_Assigned task_
Should a picture appear anywhere in the data, omit it and copy everything else exactly.

_Exercise inputs_

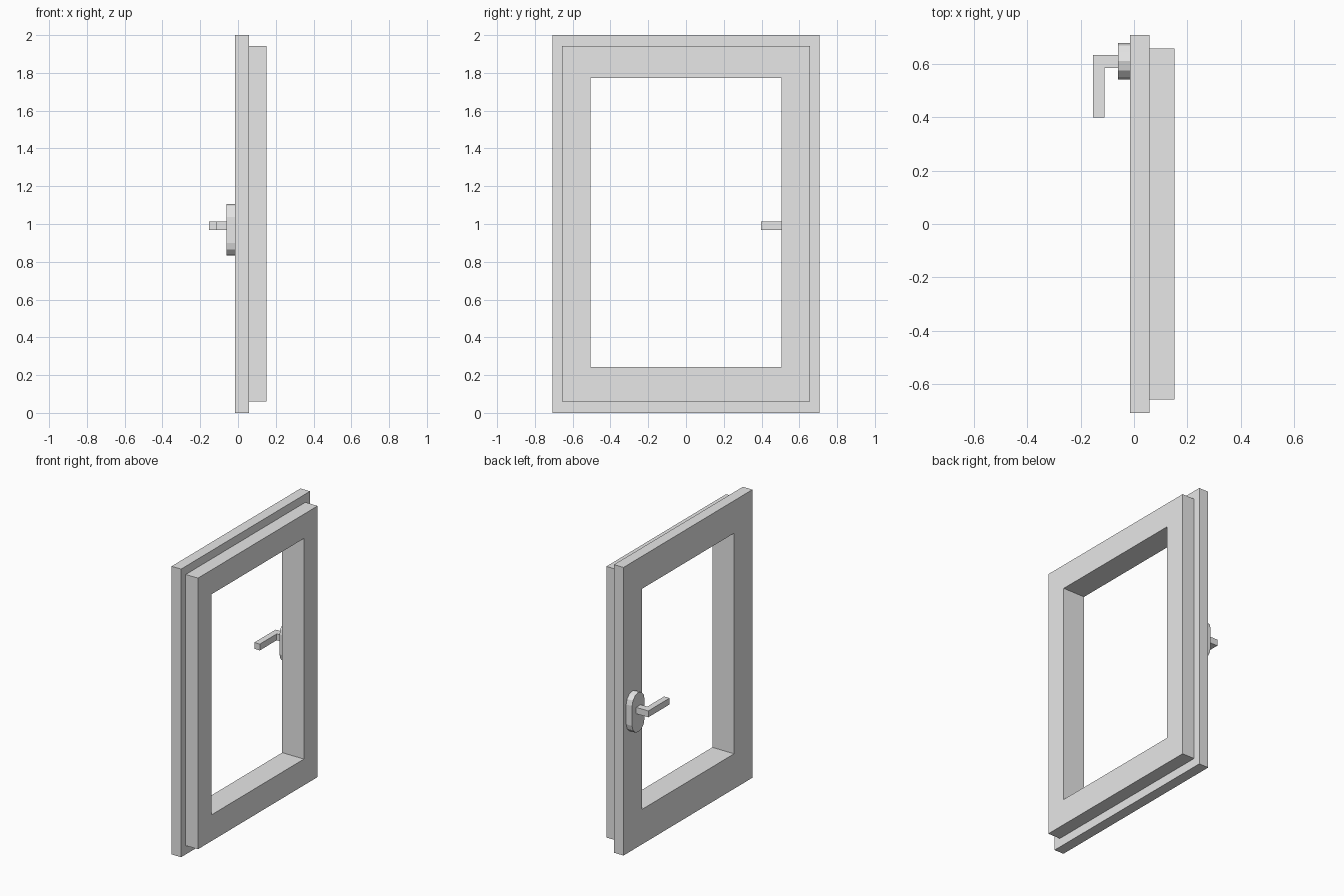
import bpy, bmesh, math

cube = bpy.data.objects.get("Cube")
if cube:
    bpy.data.objects.remove(cube, do_unlink=True)

grey = bpy.data.materials.new("light_grey")
grey.use_nodes = True
grey.diffuse_color = (0.8, 0.8, 0.8, 1)
grey.node_tree.nodes["Principled BSDF"].inputs["Base Color"].default_value = (0.8, 0.8, 0.8, 1)


def finish(name, bm):
    bmesh.ops.recalc_face_normals(bm, faces=bm.faces)
    mesh = bpy.data.meshes.new(name)
    bm.to_mesh(mesh)
    bm.free()
    mesh.materials.append(grey)
    obj = bpy.data.objects.new(name, mesh)
    bpy.context.collection.objects.link(obj)
    return obj


def prism(name, outline, depth):
    """Extrude a flat outline along the depth vector."""
    bm = bmesh.new()
    face = bm.faces.new([bm.verts.new(p) for p in outline])
    ext = bmesh.ops.extrude_face_region(bm, geom=[face])
    verts = [g for g in ext["geom"] if isinstance(g, bmesh.types.BMVert)]
    bmesh.ops.translate(bm, verts=verts, vec=depth)
    return finish(name, bm)


def ring_frame(name, loops):
    """Bridge rectangular loops, given as (x, half width, bottom, top), into a closed frame."""
    bm = bmesh.new()
    rings = [[bm.verts.new((x, y, z)) for y, z in ((-w, lo), (w, lo), (w, hi), (-w, hi))]
             for x, w, lo, hi in loops]
    for i, a in enumerate(rings):
        b = rings[(i + 1) % len(rings)]
        for j in range(4):
            k = (j + 1) % 4
            bm.faces.new((a[j], a[k], b[k], b[j]))
    return finish(name, bm)


# Stepped window frame: wide flange, narrower deep part, straight opening
back, step, front = -0.015, 0.058, 0.152
flange = (0.707, 0.0, 2.0)
sash = (0.656, 0.061, 1.943)
opening = (0.506, 0.243, 1.774)
ring_frame("window_frame", [(back, *opening), (back, *flange), (step, *flange),
                            (step, *sash), (front, *sash), (front, *opening)])

# Handle plate: upright slab with rounded ends
plate_y, plate_z, radius, half_straight = 0.609, 0.969, 0.068, 0.069
plate = []
for end in (1, -1):
    for i in range(7):
        a = math.pi * i / 6
        plate.append((back, plate_y + end * radius * math.cos(a),
                      plate_z + end * (half_straight + radius * math.sin(a))))
prism("handle_plate", plate, (-0.045, 0, 0))

# Handle lever: square bar bent at a right angle
lever = [(-0.06, 0.632), (-0.153, 0.632), (-0.153, 0.398),
         (-0.111, 0.398), (-0.111, 0.583), (-0.06, 0.583)]
prism("handle_lever", [(x, y, 0.968) for x, y in lever], (0, 0, 0.044))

_Solved exercise_
import bpy, bmesh, math

cube = bpy.data.objects.get("Cube")
if cube:
    bpy.data.objects.remove(cube, do_unlink=True)

grey = bpy.data.materials.new("light_grey")
grey.use_nodes = True
grey.diffuse_color = (0.8, 0.8, 0.8, 1)
grey.node_tree.nodes["Principled BSDF"].inputs["Base Color"].default_value = (0.8, 0.8, 0.8, 1)


def finish(name, bm):
    bmesh.ops.recalc_face_normals(bm, faces=bm.faces)
    mesh = bpy.data.meshes.new(name)
    bm.to_mesh(mesh)
    bm.free()
    mesh.materials.append(grey)
    obj = bpy.data.objects.new(name, mesh)
    bpy.context.collection.objects.link(obj)
    return obj


def prism(name, outline, depth):
    """Extrude a flat outline along the depth vector."""
    bm = bmesh.new()
    face = bm.faces.new([bm.verts.new(p) for p in outline])
    ext = bmesh.ops.extrude_face_region(bm, geom=[face])
    verts = [g for g in ext["geom"] if isinstance(g, bmesh.types.BMVert)]
    bmesh.ops.translate(bm, verts=verts, vec=depth)
    return finish(name, bm)


def ring_frame(name, loops):
    """Bridge rectangular loops, given as (x, half width, bottom, top), into a closed frame."""
    bm = bmesh.new()
    rings = [[bm.verts.new((x, y, z)) for y, z in ((-w, lo), (w, lo), (w, hi), (-w, hi))]
             for x, w, lo, hi in loops]
    for i, a in enumerate(rings):
        b = rings[(i + 1) % len(rings)]
        for j in range(4):
            k = (j + 1) % 4
            bm.faces.new((a[j], a[k], b[k], b[j]))
    return finish(name, bm)


# Stepped window frame: wide flange, narrower deep part, straight opening
back, step, front = -0.015, 0.058, 0.152
flange = (0.707, 0.0, 2.0)
sash = (0.656, 0.061, 1.943)
opening = (0.506, 0.243, 1.774)
ring_frame("window_frame", [(back, *opening), (back, *flange), (step, *flange),
                            (step, *sash), (front, *sash), (front, *opening)])

# Handle plate: upright slab with rounded ends
plate_y, plate_z, radius, half_straight = 0.609, 0.969, 0.068, 0.069
plate = []
for end in (1, -1):
    for i in range(7):
        a = math.pi * i / 6
        plate.append((back, plate_y + end * radius * math.cos(a),
                      plate_z + end * (half_straight + radius * math.sin(a))))
prism("handle_plate", plate, (-0.045, 0, 0))

# Handle lever: square bar bent at a right angle
lever = [(-0.06, 0.632), (-0.153, 0.632), (-0.153, 0.398),
         (-0.111, 0.398), (-0.111, 0.583), (-0.06, 0.583)]
prism("handle_lever", [(x, y, 0.968) for x, y in lever], (0, 0, 0.044))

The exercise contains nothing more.